Needed from the data below: every line from the one with "j = (k + 1) % SEG" up to and including the one with "yc = -.275 + (.3 - zc) * .147 / .282", repeated exactly and with nothing else.

Content starts

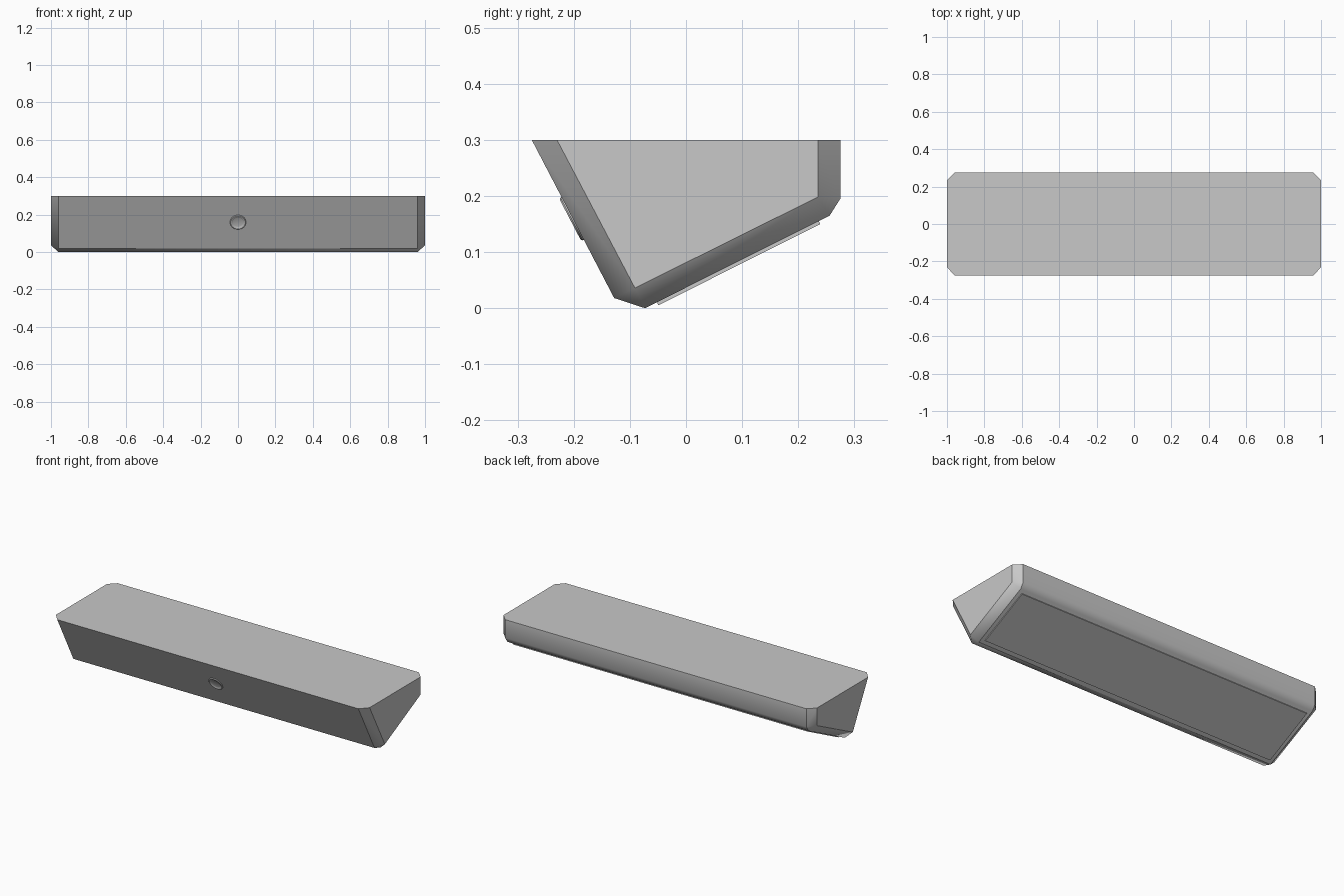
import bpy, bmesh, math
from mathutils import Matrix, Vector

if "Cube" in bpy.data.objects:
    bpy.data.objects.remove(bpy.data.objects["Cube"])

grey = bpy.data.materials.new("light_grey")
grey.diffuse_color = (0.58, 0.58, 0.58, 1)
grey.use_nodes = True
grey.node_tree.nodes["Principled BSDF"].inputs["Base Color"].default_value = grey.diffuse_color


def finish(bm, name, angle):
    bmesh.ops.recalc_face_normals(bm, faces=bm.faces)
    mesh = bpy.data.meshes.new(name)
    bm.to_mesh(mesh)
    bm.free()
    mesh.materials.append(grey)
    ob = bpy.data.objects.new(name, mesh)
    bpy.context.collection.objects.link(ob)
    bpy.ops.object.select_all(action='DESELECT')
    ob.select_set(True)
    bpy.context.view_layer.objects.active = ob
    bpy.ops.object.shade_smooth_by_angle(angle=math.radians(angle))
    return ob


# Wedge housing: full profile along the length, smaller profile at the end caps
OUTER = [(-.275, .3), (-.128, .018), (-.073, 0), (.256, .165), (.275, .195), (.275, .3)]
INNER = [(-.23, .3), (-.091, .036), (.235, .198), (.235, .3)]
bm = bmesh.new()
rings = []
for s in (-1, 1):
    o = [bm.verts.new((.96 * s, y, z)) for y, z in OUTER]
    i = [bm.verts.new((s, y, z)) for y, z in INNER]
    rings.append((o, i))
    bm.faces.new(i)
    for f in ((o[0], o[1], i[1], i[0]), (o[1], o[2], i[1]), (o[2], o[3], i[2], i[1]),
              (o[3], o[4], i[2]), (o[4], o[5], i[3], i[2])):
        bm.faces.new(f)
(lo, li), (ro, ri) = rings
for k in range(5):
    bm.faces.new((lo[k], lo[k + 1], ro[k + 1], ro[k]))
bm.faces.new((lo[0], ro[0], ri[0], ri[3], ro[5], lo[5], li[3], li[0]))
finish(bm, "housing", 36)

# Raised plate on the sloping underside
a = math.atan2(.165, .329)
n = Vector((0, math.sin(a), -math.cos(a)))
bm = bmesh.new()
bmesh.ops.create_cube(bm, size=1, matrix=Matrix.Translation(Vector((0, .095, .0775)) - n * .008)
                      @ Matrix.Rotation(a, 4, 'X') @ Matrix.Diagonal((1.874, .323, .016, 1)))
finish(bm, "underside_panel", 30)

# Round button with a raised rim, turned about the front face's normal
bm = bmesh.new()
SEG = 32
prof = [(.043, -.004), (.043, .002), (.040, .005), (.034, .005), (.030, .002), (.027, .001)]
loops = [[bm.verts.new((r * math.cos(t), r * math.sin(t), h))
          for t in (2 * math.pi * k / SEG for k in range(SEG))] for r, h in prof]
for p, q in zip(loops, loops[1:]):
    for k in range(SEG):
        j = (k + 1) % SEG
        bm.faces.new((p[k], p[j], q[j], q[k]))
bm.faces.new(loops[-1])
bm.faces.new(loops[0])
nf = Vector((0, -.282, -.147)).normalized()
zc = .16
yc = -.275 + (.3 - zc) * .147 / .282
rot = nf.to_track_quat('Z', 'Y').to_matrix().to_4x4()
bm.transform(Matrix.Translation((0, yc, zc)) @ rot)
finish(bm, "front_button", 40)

Content ends

[Exercise result]
        j = (k + 1) % SEG
        bm.faces.new((p[k], p[j], q[j], q[k]))
bm.faces.new(loops[-1])
bm.faces.new(loops[0])
nf = Vector((0, -.282, -.147)).normalized()
zc = .16
yc = -.275 + (.3 - zc) * .147 / .282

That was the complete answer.